→ **Data under study**
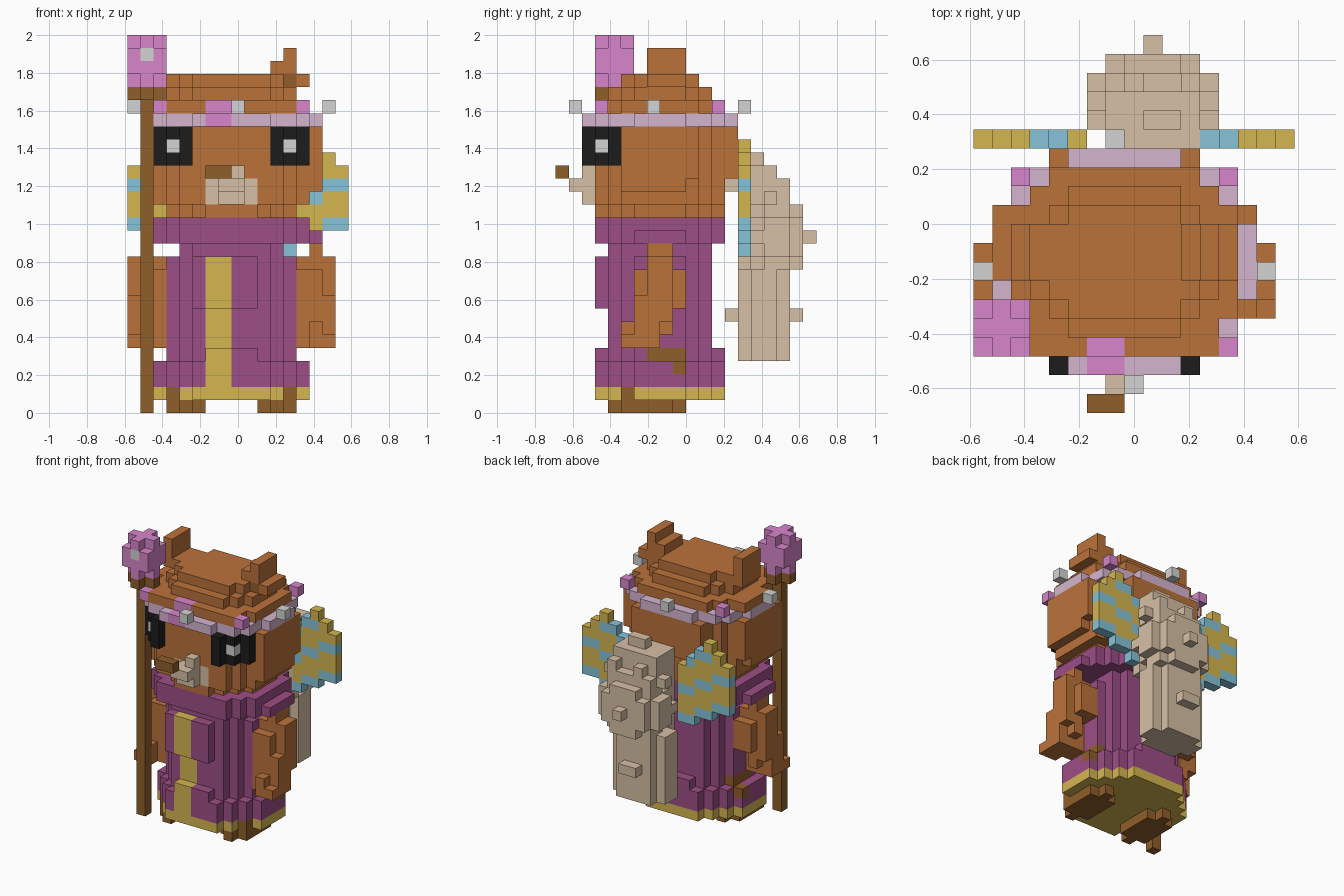
import bpy
import bmesh

cube = bpy.data.objects.get("Cube")
if cube:
    bpy.data.objects.remove(cube, do_unlink=True)

U = 2 / 29                      # edge length of one block
CENTRE = (8.5, 10, 0)           # grid position of the origin
taken = set()                   # cells already used by an earlier part


def material(name, rgb):
    lin = [((c / 255 + 0.055) / 1.055) ** 2.4 for c in rgb]
    m = bpy.data.materials.new(name)
    m.use_nodes = True
    m.diffuse_color = (*lin, 1)
    m.node_tree.nodes["Principled BSDF"].inputs["Base Color"].default_value = (*lin, 1)
    return m


FUR = material("fur brown", (187, 114, 58))
WOOD = material("dark brown", (143, 94, 42))
ROBE = material("robe purple", (157, 78, 134))
GOLD = material("gold", (213, 182, 80))
BEIGE = material("beige", (215, 192, 166))
LILAC = material("lilac", (213, 181, 206))
PINK = material("pink", (216, 134, 203))
BLACK = material("black", (28, 28, 28))
GREY = material("light grey", (212, 212, 212))
BLUE = material("sky blue", (135, 196, 216))


def cells_of(box):
    """Cells of x0,x1,y0,y1,z0,z1 with an optional stepped corner cut."""
    x0, x1, y0, y1, z0, z1 = box[:6]
    cut = box[6] if len(box) > 6 else 0
    return {(x, y, z) for x in range(x0, x1) for y in range(y0, y1) for z in range(z0, z1)
            if min(x - x0, x1 - 1 - x) + min(y - y0, y1 - 1 - y) >= cut}


def mirrored(boxes):
    return boxes + [(16 - b[1], 16 - b[0], *b[2:]) for b in boxes]


def part(name, mat, boxes, rule=None, mats=None):
    """Skin the union of the boxes; rule(cell) picks a material index."""
    cells = set().union(*(cells_of(b) for b in boxes)) - taken
    taken.update(cells)
    bm = bmesh.new()
    verts = {}

    def vert(p):
        if p not in verts:
            verts[p] = bm.verts.new([(a - c) * U for a, c in zip(p, CENTRE)])
        return verts[p]

    for cell in sorted(cells):
        for axis in range(3):
            for side in (0, 1):
                near = list(cell)
                near[axis] += 2 * side - 1
                if tuple(near) in cells:
                    continue
                b, c = (axis + 1) % 3, (axis + 2) % 3
                ring = []
                for db, dc in ((0, 0), (1, 0), (1, 1), (0, 1)):
                    p = list(cell)
                    p[axis] += side
                    p[b] += db
                    p[c] += dc
                    ring.append(vert(tuple(p)))
                face = bm.faces.new(ring if side else ring[::-1])
                face.material_index = rule(cell) if rule else 0
    bmesh.ops.dissolve_limit(bm, angle_limit=0.01, verts=bm.verts[:], edges=bm.edges[:],
                             delimit={'MATERIAL'})
    mesh = bpy.data.meshes.new(name)
    bm.to_mesh(mesh)
    bm.free()
    for m in (mats or [mat]):
        mesh.materials.append(m)
    obj = bpy.data.objects.new(name, mesh)
    bpy.context.collection.objects.link(obj)
    return obj


# Face details
part("eye_glints", GREY, mirrored([(12, 13, 3, 4, 20, 21)]))
part("eyes", BLACK, mirrored([(11, 12, 2, 4, 19, 22), (12, 13, 3, 4, 19, 22),
                              (13, 14, 4, 5, 19, 22)]))
part("nose", WOOD, [(6, 8, 0, 1, 18, 19)])
part("muzzle", BEIGE, [(6, 10, 3, 4, 16, 18), (7, 9, 2, 3, 16, 18), (7, 9, 1, 2, 17, 18),
                       (8, 9, 2, 4, 18, 19)])

# Headband with studs
part("headband_studs", GREY, [(8, 9, 1, 2, 23, 24), (7, 8, 14, 15, 23, 24),
                              (15, 16, 7, 8, 23, 24), (0, 1, 7, 8, 23, 24)])
part("headband_gems", PINK, [(6, 8, 2, 3, 22, 23), (6, 8, 3, 4, 23, 24)] +
     mirrored([(13, 14, 3, 4, 23, 24), (13, 14, 12, 13, 23, 24)]))
part("headband", LILAC, [(2, 14, 3, 13, 22, 23, 1), (1, 15, 6, 10, 22, 23),
                         (5, 11, 2, 14, 22, 23)])

# Head and ears
part("inner_ear", WOOD, [(12, 13, 7, 8, 25, 26)])
part("left_ear", FUR, [(12, 14, 7, 10, 25, 26), (11, 13, 7, 10, 26, 27),
                       (12, 13, 7, 10, 27, 28)])
part("right_ear", FUR, [(2, 4, 7, 10, 25, 26), (2, 3, 7, 10, 26, 28)])
part("head", FUR, [
    (3, 13, 3, 13, 15, 16, 3), (2, 14, 3, 13, 16, 22, 2),
    (1, 15, 5, 11, 18, 22), (1, 15, 5, 10, 17, 18), (4, 12, 12, 14, 18, 22),
    (3, 13, 3, 5, 23, 24), (2, 14, 5, 11, 23, 24), (3, 13, 11, 12, 23, 24),
    (4, 12, 12, 13, 23, 24), (1, 2, 7, 11, 23, 24), (4, 12, 4, 12, 22, 23),
    (3, 13, 4, 12, 24, 25, 2), (4, 12, 5, 11, 25, 26, 1)])

# Robe with gold stripe and hem
part("robe_stripe", GOLD, [(6, 8, 3, 4, 2, 5), (6, 8, 4, 5, 5, 8), (6, 8, 3, 4, 8, 12)])
part("toe_tips", WOOD, mirrored([(12, 13, 5, 6, 1, 2)]))
part("robe_hem", GOLD, [(2, 14, 3, 13, 1, 2, 3)])
part("robe_patches", WOOD, mirrored([(12, 13, 7, 10, 4, 5), (13, 14, 9, 10, 3, 4)]))
part("robe", ROBE, [
    (2, 14, 3, 13, 2, 4, 3), (3, 13, 3, 13, 4, 5, 3), (3, 13, 4, 12, 5, 12, 2),
    (5, 6, 3, 4, 8, 12), (8, 10, 3, 4, 8, 12), (4, 12, 4, 12, 12, 13, 1)])
part("collar", ROBE, [(2, 14, 3, 13, 13, 15, 2), (1, 15, 6, 10, 13, 14)])
part("feet", WOOD, mirrored([(10, 13, 4, 10, 0, 1, 1)]))

# Staff, its bracket and crystal
part("crystal_core", GREY, [(1, 2, 3, 4, 27, 28)])
part("crystal", PINK, [(0, 3, 3, 6, 25, 26, 1), (0, 3, 3, 6, 26, 28), (0, 3, 3, 6, 28, 29, 1)])
part("staff", WOOD, [(1, 2, 4, 5, 0, 24), (0, 3, 3, 6, 24, 25, 1)])

# Arms: shoulder, forearm and stepped hand
part("arms", FUR, mirrored([
    (14, 15, 7, 9, 12, 14), (13, 15, 7, 9, 11, 12), (13, 15, 6, 10, 8, 11),
    (15, 16, 7, 9, 7, 12), (15, 16, 6, 7, 7, 9),
    (13, 15, 6, 8, 5, 8), (15, 16, 6, 8, 5, 7), (14, 16, 5, 6, 5, 6),
    (14, 15, 5, 6, 6, 7), (14, 15, 8, 9, 6, 8)]))

# Bushy tail in two lobes with tufts
part("tail", BEIGE, [
    (6, 12, 14, 18, 4, 11, 1),
    (7, 12, 15, 19, 11, 12, 1), (6, 13, 15, 19, 12, 15, 1), (7, 12, 15, 19, 15, 16, 1),
    (6, 13, 15, 16, 13, 14), (7, 12, 15, 18, 16, 17), (7, 12, 15, 17, 17, 19),
    (8, 9, 17, 18, 17, 18), (11, 12, 17, 18, 17, 18), (9, 11, 15, 16, 19, 20),
    (6, 7, 16, 17, 16, 17), (12, 13, 16, 17, 16, 17),
    (7, 12, 14, 15, 11, 19), (9, 10, 13, 14, 17, 18),
    (9, 10, 19, 20, 13, 14), (8, 10, 18, 19, 7, 8), (8, 9, 13, 14, 7, 8)])

# Striped wings, each column with its own top; stripes drop a step every two columns
WING_TOPS = (18, 19, 20, 21, 20, 19)
wing = [(11 + k, 12 + k, 14, 15, 12 + k // 2, top) for k, top in enumerate(WING_TOPS)]


def stripe(cell):
    x = max(cell[0], 16 - cell[0])
    return 1 if (cell[2] - 12 - (x - 11) // 2) % 3 == 0 else 0


part("left_wing", GOLD, wing, stripe, [GOLD, BLUE])
part("right_wing", GOLD, [(17 - b[1], 17 - b[0], *b[2:]) for b in wing], stripe, [GOLD, BLUE])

→ **Your goal**
Read through the data above. Report each line that has the word "append".

→ **Response area**
                    ring.append(vert(tuple(p)))
        mesh.materials.append(m)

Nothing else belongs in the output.